What a great article on Enterprise Analysis that hits the nail on the head for why I have chosen the route I have for my independent consulting business. In addition to speaking and writing, I seek projects close to home that I can be involved in to help the community (and my ability to keep food on the table). I have focused my local marketing on small business instead of pursuing government or big business contacts. This angle will not be lucrative, but I will get more job satisfaction. I want to help small business find and implement solutions that will bring greater value to their business. Seeing even small changes with big benefits is what I call a great day at work.
In regards to pursing opportunities for Enterprise Analysis, I would add make your own.
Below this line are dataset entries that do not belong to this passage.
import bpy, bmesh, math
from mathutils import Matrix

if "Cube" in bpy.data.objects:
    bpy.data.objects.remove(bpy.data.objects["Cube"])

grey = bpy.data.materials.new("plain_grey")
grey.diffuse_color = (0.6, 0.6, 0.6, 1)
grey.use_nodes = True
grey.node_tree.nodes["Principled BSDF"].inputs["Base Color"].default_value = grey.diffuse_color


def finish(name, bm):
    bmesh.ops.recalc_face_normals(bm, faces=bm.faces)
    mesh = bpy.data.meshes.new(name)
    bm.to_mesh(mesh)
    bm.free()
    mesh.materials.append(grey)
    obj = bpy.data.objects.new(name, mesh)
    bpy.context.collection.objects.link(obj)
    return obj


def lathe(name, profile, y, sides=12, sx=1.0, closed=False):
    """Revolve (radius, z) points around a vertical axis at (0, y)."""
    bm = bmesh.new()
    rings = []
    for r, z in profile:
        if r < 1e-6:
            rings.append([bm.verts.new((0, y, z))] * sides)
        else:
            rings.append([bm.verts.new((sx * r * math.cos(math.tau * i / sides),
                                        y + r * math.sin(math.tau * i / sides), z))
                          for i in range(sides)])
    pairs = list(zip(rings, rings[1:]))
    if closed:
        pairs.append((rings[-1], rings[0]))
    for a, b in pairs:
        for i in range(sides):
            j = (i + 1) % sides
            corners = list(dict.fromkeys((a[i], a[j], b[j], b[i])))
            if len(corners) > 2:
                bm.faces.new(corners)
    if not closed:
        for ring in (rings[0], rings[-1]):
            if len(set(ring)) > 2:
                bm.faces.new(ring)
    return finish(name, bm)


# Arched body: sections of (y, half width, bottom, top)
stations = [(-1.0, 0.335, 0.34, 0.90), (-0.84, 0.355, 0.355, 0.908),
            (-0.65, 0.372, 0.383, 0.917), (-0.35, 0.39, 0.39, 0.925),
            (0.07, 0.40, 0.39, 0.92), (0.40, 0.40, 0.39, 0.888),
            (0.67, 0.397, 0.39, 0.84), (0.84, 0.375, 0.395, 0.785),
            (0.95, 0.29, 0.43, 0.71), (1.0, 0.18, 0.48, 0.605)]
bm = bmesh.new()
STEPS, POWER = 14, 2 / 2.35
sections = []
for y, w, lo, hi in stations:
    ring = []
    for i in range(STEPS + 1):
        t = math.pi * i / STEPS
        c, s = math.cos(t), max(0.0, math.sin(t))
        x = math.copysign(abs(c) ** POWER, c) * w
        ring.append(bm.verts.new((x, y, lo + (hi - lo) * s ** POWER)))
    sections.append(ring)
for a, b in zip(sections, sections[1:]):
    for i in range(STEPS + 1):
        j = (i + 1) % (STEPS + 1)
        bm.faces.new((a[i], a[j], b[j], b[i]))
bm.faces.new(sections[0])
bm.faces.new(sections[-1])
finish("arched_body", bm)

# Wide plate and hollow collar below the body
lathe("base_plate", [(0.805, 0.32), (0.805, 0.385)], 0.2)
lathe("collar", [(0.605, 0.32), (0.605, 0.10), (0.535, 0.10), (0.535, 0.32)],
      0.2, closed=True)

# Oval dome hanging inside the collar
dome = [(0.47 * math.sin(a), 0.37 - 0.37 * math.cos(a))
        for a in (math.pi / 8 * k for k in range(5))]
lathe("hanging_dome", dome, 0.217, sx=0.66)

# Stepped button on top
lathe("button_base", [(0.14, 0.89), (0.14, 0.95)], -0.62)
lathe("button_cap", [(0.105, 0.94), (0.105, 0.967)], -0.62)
You need a good business case with compelling data and an advocate with influence over the right people. Look for opportunities to start small and build up to farther reaching success. Find a quick win in your work unit, promote the success as yours (don’t be shy), and then look for opportunities with more impact throughout the organization. Eventually executives will come asking for your help in finding solutions to specific areas of concern.
One skill that a great EA needs is the ability to market and sell a solution. It is often not enough to offer that a solution is correct. The decision makers need to feel passion to take the effort to carry out changes. Think about the advertising pitches you have seen in movies or on TV where a team works day and night coming up with creative ways to sell their advertising idea. They give a powerful presentation doing whatever it takes to land the sale (even singing poorly). We need this energy and dedication with our improvement solutions. Storyboard the “to be”, arrange a demo, anything to go beyond words and invoke emotion.
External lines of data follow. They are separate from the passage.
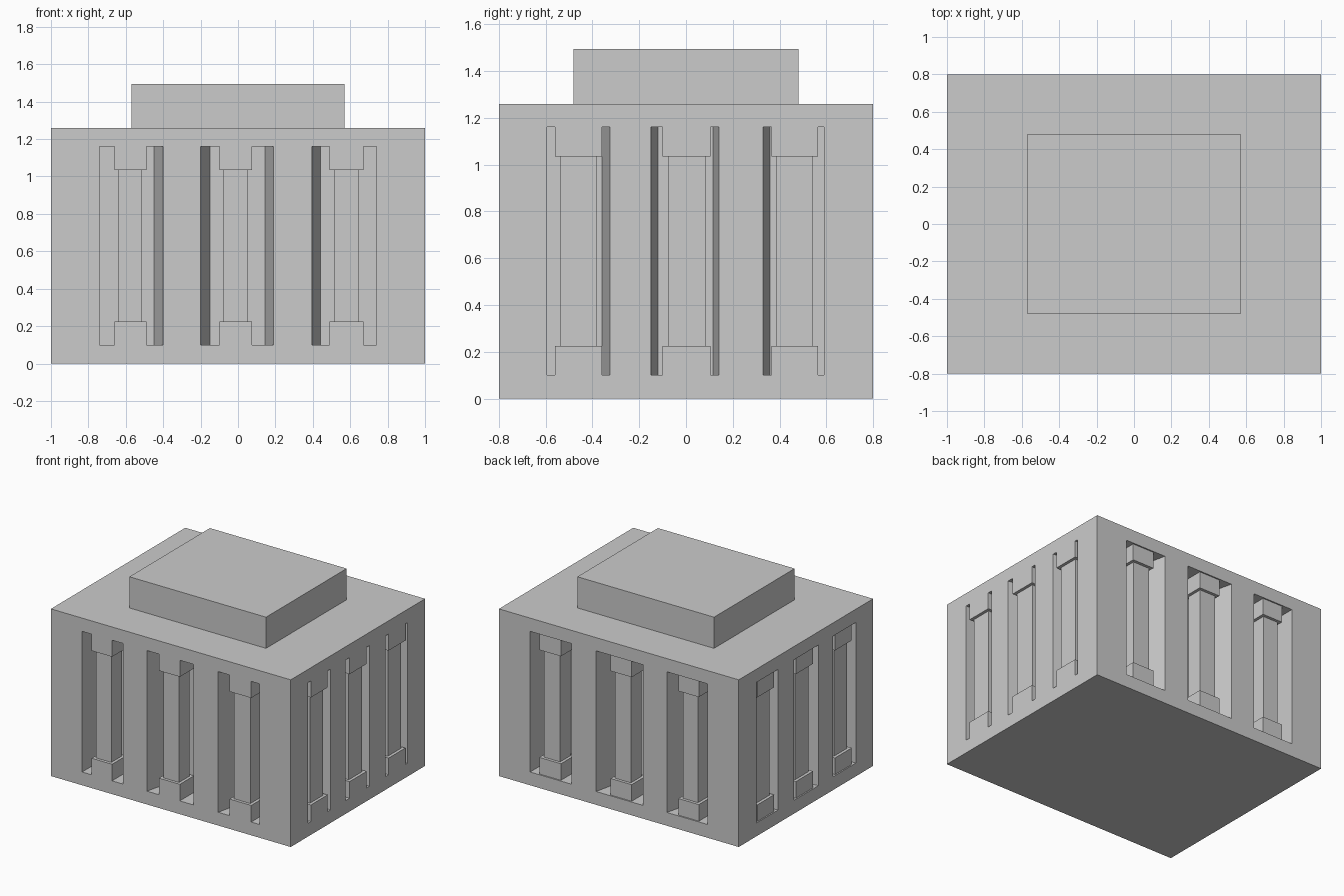
import bpy, bmesh

if "Cube" in bpy.data.objects:
    bpy.data.objects.remove(bpy.data.objects["Cube"])

HX, HY = 1.0, 0.8            # half size of the body
H, TOP = 1.26, 1.495         # body height, total height
Z0, Z1 = 0.10, 1.16          # niche floor and ceiling
DEPTH = 0.20                 # niche depth


def add_prism(bm, pts, z0, z1):
    lo = [bm.verts.new((x, y, z0)) for x, y in pts]
    hi = [bm.verts.new((x, y, z1)) for x, y in pts]
    bm.faces.new(lo[::-1])
    bm.faces.new(hi)
    n = len(pts)
    for i in range(n):
        j = (i + 1) % n
        bm.faces.new((lo[i], lo[j], hi[j], hi[i]))


def finish(bm, name):
    bmesh.ops.recalc_face_normals(bm, faces=bm.faces)
    mesh = bpy.data.meshes.new(name)
    bm.to_mesh(mesh)
    bm.free()
    ob = bpy.data.objects.new(name, mesh)
    bpy.context.collection.objects.link(ob)
    return ob


def box(name, hx, hy, z0, z1):
    bm = bmesh.new()
    add_prism(bm, [(-hx, -hy), (hx, -hy), (hx, hy), (-hx, hy)], z0, z1)
    return finish(bm, name)


def place(side, along, inset):
    """Map a position along a wall and a distance into it to x, y."""
    return {"front": (along, -HY + inset), "back": (along, HY - inset),
            "right": (HX - inset, along), "left": (-HX + inset, along)}[side]


# Each niche: mouth left, mouth right, rear left, rear right, column left, column right
LONG = [(-.74, -.40, -.74, -.45, -.66, -.49),
        (-.20, .19, -.15, .145, -.10, .075),
        (.395, .74, .44, .74, .49, .67)]
SHORT = [(-.595, -.325, -.595, -.36, -.56, -.36),
         (-.15, .14, -.12, .115, -.10, .105),
         (.33, .59, .36, .59, .365, .565)]
WALLS = [("front", LONG, 0.0), ("back", LONG, 0.01),
         ("right", SHORT, 0.0), ("left", SHORT, 0.01)]

# Body and raised roof block
body = box("body", HX, HY, 0, H)
roof = box("roof_block", 0.57, 0.48, H, TOP)

# Niches with splayed sides, cut from the body
bm = bmesh.new()
for side, niches, _ in WALLS:
    for a, b, c, d, _l, _r in niches:
        e = 0.1              # overshoot, continuing the splay outward
        k = e / DEPTH
        add_prism(bm, [place(side, a + (a - c) * k, -e), place(side, b + (b - d) * k, -e),
                       place(side, d, DEPTH), place(side, c, DEPTH)], Z0, Z1)
cutter = finish(bm, "niche_cutter")
cutter.hide_render = True
mod = body.modifiers.new("niches", "BOOLEAN")
mod.operation = "DIFFERENCE"
mod.solver = "EXACT"
mod.object = cutter
bpy.context.view_layer.objects.active = body
bpy.ops.object.modifier_apply(modifier="niches")
bpy.data.objects.remove(cutter)

# Square columns with base and capital blocks
for side, niches, back in WALLS:
    for i, (*_w, l, r) in enumerate(niches):
        bm = bmesh.new()
        for grow, z0, z1 in ((0, Z0, .225), (-.022, .225, 1.035), (0, 1.035, Z1)):
            near, far = back - grow, back + .17 + grow
            add_prism(bm, [place(side, l - grow, near), place(side, r + grow, near),
                           place(side, r + grow, far), place(side, l - grow, far)], z0, z1)
        finish(bm, f"{side}_column_{i + 1}")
The story of John Stegner’s Glove Shrine in Switch (Heath and Heath) is an excellent example of this. “What they say was a large expensive table, normally clean or with a few papers, now stacked high with gloves. Each of our executives stared at this display for a minutes. Then each said something like ‘we really buy all these different kinds of gloves?’ …They looked at two gloves that seemed exactly alike, yet one was marked $3.22 and the other $10.55.”
Heath, Chip, and Dan Heath. Switch: how to change things when change is hard. 1st. New York: Crown Publishing Group, 2010.